Take a walk back in time with me; WAY back, for some of us – to our first grade classroom. We’re perched on the edge of our minuscule, hard wooden chairs, hands splayed across the graffiti etched surface of the low tabletop before us, eyes sparkling as we eagerly watch the teacher – the ART teacher! – approach us with an array of exciting materials. Bright, primary colors of paint, construction paper, and crayons. Jars of thick, white paste, scooped out with Popsicle sticks into our own individual portions. Squares of fabric, lengths of yarn, sparkly glitter. And then we were free to create! The possibilities were endless, and the end result was sure to earn a place of honor on the fridge or mantel.

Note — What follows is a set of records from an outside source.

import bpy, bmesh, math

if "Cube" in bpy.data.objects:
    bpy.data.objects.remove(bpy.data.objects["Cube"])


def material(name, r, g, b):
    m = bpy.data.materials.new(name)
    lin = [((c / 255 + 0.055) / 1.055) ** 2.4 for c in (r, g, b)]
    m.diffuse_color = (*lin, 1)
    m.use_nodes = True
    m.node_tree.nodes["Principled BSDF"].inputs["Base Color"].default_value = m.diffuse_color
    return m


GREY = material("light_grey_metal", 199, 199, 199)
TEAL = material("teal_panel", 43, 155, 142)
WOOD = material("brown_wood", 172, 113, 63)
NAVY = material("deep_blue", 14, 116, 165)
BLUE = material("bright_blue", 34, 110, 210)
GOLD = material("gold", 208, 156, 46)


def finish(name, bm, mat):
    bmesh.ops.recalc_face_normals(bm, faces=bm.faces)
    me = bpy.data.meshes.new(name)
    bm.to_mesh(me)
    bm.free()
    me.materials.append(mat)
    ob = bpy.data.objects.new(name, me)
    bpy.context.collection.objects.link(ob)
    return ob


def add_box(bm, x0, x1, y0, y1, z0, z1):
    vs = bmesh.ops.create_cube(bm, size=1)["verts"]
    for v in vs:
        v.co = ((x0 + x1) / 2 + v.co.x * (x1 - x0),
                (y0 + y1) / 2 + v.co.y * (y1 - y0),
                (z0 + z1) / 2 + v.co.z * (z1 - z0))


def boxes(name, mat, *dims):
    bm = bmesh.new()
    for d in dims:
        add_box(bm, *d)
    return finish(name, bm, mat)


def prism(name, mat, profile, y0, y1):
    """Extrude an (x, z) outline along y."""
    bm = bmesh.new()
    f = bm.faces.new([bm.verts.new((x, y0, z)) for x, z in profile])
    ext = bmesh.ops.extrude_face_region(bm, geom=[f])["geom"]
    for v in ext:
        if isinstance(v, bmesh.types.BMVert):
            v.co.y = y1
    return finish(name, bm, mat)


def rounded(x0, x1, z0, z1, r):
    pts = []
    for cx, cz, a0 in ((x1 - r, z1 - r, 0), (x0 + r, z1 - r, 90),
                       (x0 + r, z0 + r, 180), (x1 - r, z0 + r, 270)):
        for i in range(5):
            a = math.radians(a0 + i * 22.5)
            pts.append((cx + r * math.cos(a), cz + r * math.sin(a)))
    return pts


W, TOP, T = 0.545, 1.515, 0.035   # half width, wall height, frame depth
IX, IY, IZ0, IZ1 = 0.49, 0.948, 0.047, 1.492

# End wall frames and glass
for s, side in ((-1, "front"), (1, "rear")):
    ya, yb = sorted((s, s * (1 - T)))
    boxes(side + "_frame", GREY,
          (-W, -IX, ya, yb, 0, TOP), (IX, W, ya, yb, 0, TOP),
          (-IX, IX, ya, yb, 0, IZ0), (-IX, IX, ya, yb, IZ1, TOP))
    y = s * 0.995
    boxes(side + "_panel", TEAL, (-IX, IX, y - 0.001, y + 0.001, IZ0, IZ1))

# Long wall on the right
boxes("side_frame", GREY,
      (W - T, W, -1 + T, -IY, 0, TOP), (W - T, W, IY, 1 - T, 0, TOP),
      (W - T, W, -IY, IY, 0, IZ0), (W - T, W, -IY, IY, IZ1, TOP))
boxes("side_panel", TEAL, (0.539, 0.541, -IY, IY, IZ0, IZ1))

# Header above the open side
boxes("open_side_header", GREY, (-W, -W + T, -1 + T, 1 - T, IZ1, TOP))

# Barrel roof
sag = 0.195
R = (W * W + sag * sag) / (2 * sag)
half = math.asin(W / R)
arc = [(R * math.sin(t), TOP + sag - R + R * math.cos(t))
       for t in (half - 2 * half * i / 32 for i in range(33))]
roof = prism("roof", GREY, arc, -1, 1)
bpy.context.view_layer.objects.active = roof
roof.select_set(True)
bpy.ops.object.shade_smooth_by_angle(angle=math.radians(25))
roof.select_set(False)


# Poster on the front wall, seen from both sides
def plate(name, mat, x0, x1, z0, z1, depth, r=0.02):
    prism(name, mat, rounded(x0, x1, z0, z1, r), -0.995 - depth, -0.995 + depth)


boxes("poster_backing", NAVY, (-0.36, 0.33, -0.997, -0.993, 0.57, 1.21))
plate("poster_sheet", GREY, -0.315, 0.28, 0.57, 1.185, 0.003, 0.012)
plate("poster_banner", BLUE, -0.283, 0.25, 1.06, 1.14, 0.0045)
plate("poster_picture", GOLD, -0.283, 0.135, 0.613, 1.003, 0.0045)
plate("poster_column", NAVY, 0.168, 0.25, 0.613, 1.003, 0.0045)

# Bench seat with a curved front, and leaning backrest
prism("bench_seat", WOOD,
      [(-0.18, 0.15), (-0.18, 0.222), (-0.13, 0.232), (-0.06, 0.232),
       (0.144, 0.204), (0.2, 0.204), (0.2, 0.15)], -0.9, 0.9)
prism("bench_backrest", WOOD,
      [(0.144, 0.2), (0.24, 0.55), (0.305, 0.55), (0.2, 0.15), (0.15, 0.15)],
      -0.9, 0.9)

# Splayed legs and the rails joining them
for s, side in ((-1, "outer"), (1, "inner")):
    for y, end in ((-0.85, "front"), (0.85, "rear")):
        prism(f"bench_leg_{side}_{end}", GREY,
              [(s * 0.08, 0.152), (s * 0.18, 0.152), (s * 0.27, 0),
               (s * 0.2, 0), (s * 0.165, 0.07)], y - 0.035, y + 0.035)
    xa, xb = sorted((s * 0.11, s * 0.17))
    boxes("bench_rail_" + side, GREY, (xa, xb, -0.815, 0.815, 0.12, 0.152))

If fond memories like these are your most recent attempts at creative endeavors, it’s high time to recreate them! I recently shared on a LinkedIn post an article from Senior Planet that discusses the link between creativity and the aging brain, and makes the comparison to the creative process of youth, when our most important task was to PLAY: to learn through our senses, through experimental interaction with the world around us. A process that, sadly, morphs into a much more rigid, structured, self-conscious state of mind. We believe that maturity requires leaving behind playfulness, imagination, creativity. There’s work to be done, deadlines to meet, responsibilities to keep!
And yet, as the years mount up, we have less to prove to the world around us, are more comfortable in our own skin, and can view life from the vantage point of decades of experiences and the lessons learned throughout. And hopefully, we’re settling into a more relaxed approach, one that allows time for deeper development into who we are and who we’d like to be (when we grow up) and to experience the simple joys of creative “play”.
Knowing that creativity and the arts are enormously beneficial throughout aging, I’m determined to immerse myself in them as much as possible, whether that’s touring museums, appreciating the exquisite beauty of my beloved glass art, or creating landscape art of my own in my garden. As Georgia O’Keefe used to say, “I seek to fill space in a beautiful way.” I invite and encourage you to do the same. Just don’t eat the paste.